DATA SUPPLIED –
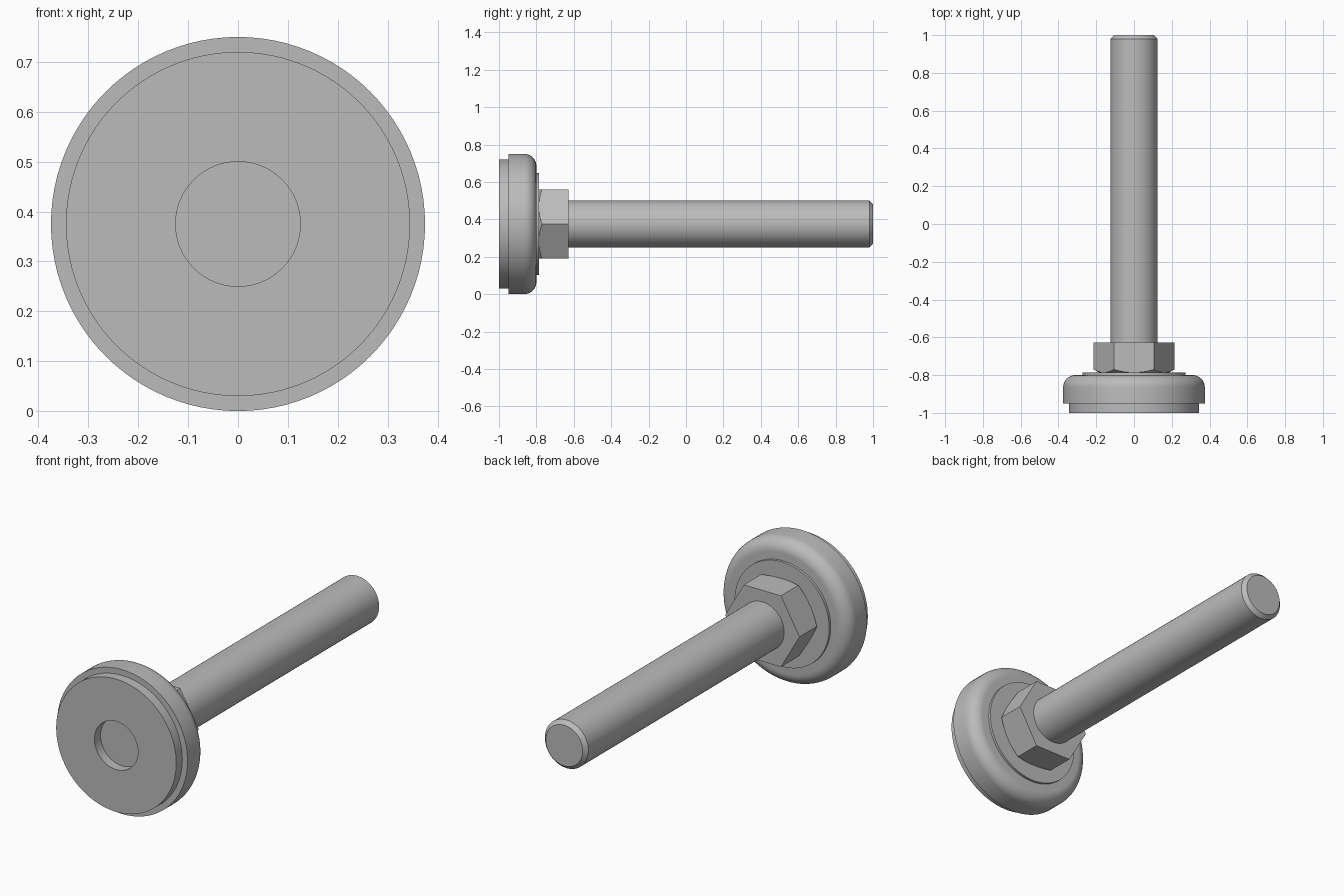
import bpy, bmesh, math
from mathutils import Matrix, Vector

if "Cube" in bpy.data.objects:
    bpy.data.objects.remove(bpy.data.objects["Cube"], do_unlink=True)

AXIS_Z = 0.375

steel = bpy.data.materials.new("grey_steel")
steel.use_nodes = True
grey = (0.5, 0.5, 0.5, 1)
steel.diffuse_color = grey
steel.node_tree.nodes["Principled BSDF"].inputs["Base Color"].default_value = grey


def lathe(name, profile, sides=96, smooth=True):
    """Turn a profile of (y, radius) points around the long axis."""
    bm = bmesh.new()
    verts = [bm.verts.new((r, y, 0)) for y, r in profile]
    edges = [bm.edges.new(pair) for pair in zip(verts, verts[1:])]
    bmesh.ops.spin(bm, geom=verts + edges, cent=(0, 0, 0), axis=(0, 1, 0),
                   angle=math.tau, steps=sides)
    bmesh.ops.remove_doubles(bm, verts=bm.verts, dist=1e-5)
    bmesh.ops.recalc_face_normals(bm, faces=bm.faces)
    bm.transform(Matrix.Translation((0, 0, AXIS_Z)))
    mesh = bpy.data.meshes.new(name)
    bm.to_mesh(mesh)
    bm.free()
    mesh.materials.append(steel)
    obj = bpy.data.objects.new(name, mesh)
    bpy.context.collection.objects.link(obj)
    bpy.ops.object.select_all(action="DESELECT")
    obj.select_set(True)
    bpy.context.view_layer.objects.active = obj
    if smooth:
        bpy.ops.object.shade_smooth_by_angle(angle=math.radians(30))
    return obj


# Foot pad with a round recess in its face
lathe("foot_pad", [(-0.95, 0), (-0.95, 0.125), (-1, 0.125), (-1, 0.345),
                   (-0.94, 0.345), (-0.94, 0)])

# Foot cap with a rounded back edge
fillet = 0.065
steps = 10
arc = []
for i in range(steps + 1):
    a = math.pi / 2 * i / steps
    arc.append((-0.8 - fillet + fillet * math.sin(a),
                0.375 - fillet + fillet * math.cos(a)))
lathe("foot_cap", [(-0.95, 0.125), (-0.95, 0.375)] + arc + [(-0.8, 0)])

# Thin raised collar under the nut
lathe("collar", [(-0.81, 0), (-0.81, 0.272), (-0.787, 0.272), (-0.787, 0)])

# Hexagonal nut, its corners chamfered on the foot side
nut = lathe("hex_nut", [(-0.787, 0), (-0.787, 0.2135), (-0.627, 0.2135), (-0.627, 0)],
            sides=6, smooth=False)
cone = lathe("nut_chamfer_cutter", [(-0.788, 0), (-0.788, 0.182), (-0.765, 0.222),
                                    (-0.6, 0.222), (-0.6, 0)])
cone.hide_render = True
chamfer = nut.modifiers.new("chamfer", "BOOLEAN")
chamfer.operation = "INTERSECT"
chamfer.object = cone
bpy.context.view_layer.objects.active = nut
bpy.ops.object.modifier_apply(modifier=chamfer.name)
bpy.data.objects.remove(cone, do_unlink=True)
nut.data.shade_flat()

# Shaft with a chamfered tip
lathe("shaft", [(-0.64, 0), (-0.64, 0.125), (0.98, 0.125), (1, 0.106), (1, 0)])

REQUIREMENT –
Filter the listing above by the word "True"; copy each line that passes.

TASK SOLUTION –
    bpy.data.objects.remove(bpy.data.objects["Cube"], do_unlink=True)
steel.use_nodes = True
def lathe(name, profile, sides=96, smooth=True):
    obj.select_set(True)
cone.hide_render = True
bpy.data.objects.remove(cone, do_unlink=True)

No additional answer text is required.